-- Exercise materials follows --

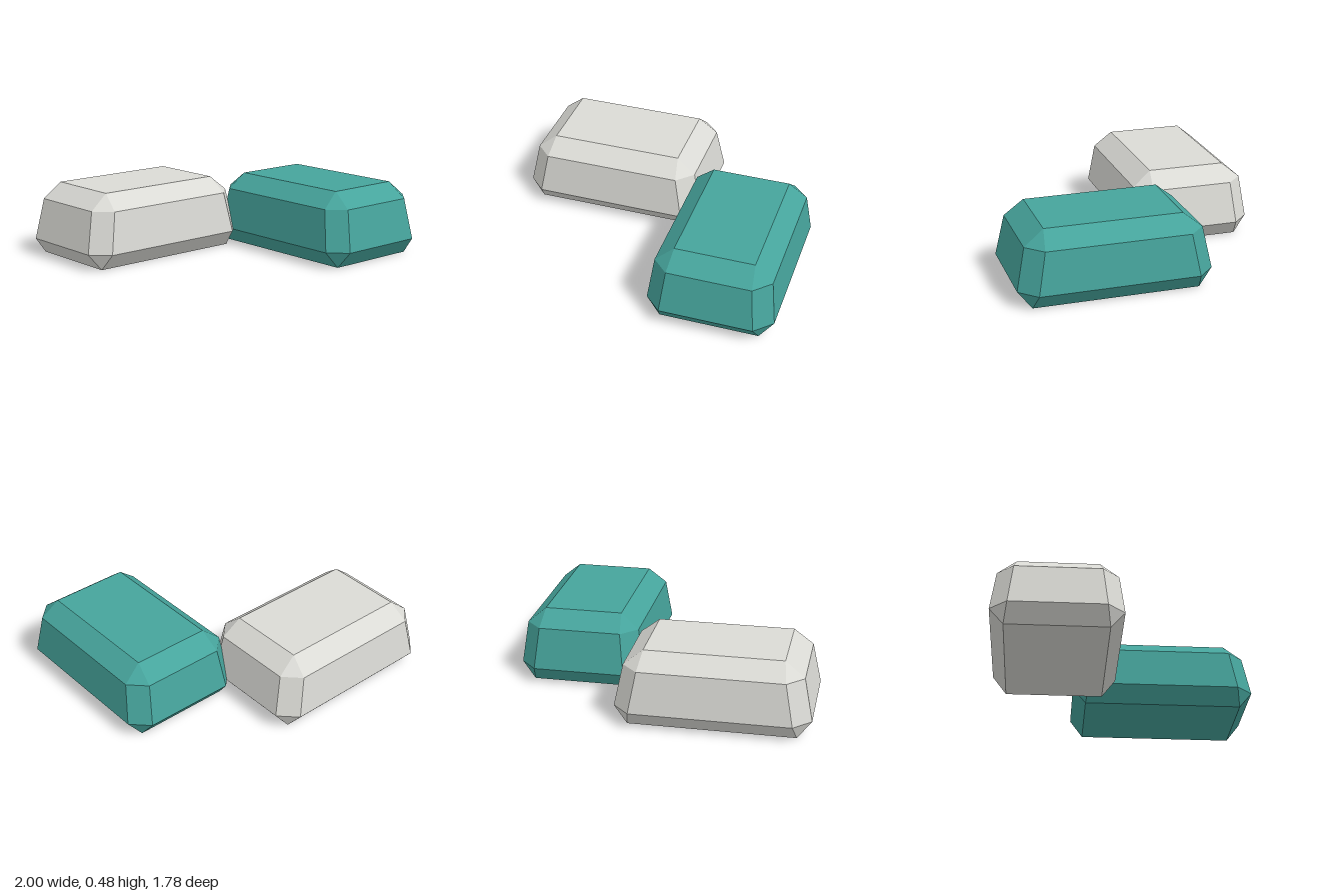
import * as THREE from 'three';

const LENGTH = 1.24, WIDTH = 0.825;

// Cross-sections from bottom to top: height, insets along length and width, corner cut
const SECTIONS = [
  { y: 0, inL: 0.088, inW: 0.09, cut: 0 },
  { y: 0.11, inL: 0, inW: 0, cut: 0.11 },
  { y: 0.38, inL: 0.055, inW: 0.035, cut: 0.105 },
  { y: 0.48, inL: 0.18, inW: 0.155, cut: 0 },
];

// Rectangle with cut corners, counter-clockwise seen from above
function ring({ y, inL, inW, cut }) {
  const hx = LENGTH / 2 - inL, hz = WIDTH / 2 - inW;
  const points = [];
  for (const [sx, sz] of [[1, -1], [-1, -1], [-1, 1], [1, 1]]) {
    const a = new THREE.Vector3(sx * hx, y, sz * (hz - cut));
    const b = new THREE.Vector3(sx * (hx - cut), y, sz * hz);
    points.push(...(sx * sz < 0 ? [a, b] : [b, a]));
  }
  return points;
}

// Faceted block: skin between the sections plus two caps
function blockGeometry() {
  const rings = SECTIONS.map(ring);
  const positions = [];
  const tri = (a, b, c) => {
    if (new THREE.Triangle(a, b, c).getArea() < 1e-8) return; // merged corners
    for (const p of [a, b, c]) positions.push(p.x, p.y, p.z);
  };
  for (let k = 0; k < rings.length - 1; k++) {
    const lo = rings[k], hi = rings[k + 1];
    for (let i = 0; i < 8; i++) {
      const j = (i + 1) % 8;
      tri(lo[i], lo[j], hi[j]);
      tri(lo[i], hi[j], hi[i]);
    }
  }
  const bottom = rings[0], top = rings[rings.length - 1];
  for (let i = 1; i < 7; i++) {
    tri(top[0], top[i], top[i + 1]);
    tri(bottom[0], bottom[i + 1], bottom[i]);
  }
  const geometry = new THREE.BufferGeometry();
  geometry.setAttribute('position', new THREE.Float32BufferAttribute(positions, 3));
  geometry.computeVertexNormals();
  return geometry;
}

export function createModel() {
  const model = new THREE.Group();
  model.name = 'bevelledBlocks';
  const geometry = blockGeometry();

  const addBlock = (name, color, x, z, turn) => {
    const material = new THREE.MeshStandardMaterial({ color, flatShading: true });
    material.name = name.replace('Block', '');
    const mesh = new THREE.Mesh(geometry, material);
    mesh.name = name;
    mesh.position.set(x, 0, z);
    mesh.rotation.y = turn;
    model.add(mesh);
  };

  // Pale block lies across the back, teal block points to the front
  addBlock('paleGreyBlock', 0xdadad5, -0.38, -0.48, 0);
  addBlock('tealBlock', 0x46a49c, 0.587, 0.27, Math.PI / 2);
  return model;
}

-- Exercise materials concluded --

Problem to work on
Every line that contains the string "rings" should be copied from the records.

Solution to this exercise
  const rings = SECTIONS.map(ring);
  for (let k = 0; k < rings.length - 1; k++) {
    const lo = rings[k], hi = rings[k + 1];
  const bottom = rings[0], top = rings[rings.length - 1];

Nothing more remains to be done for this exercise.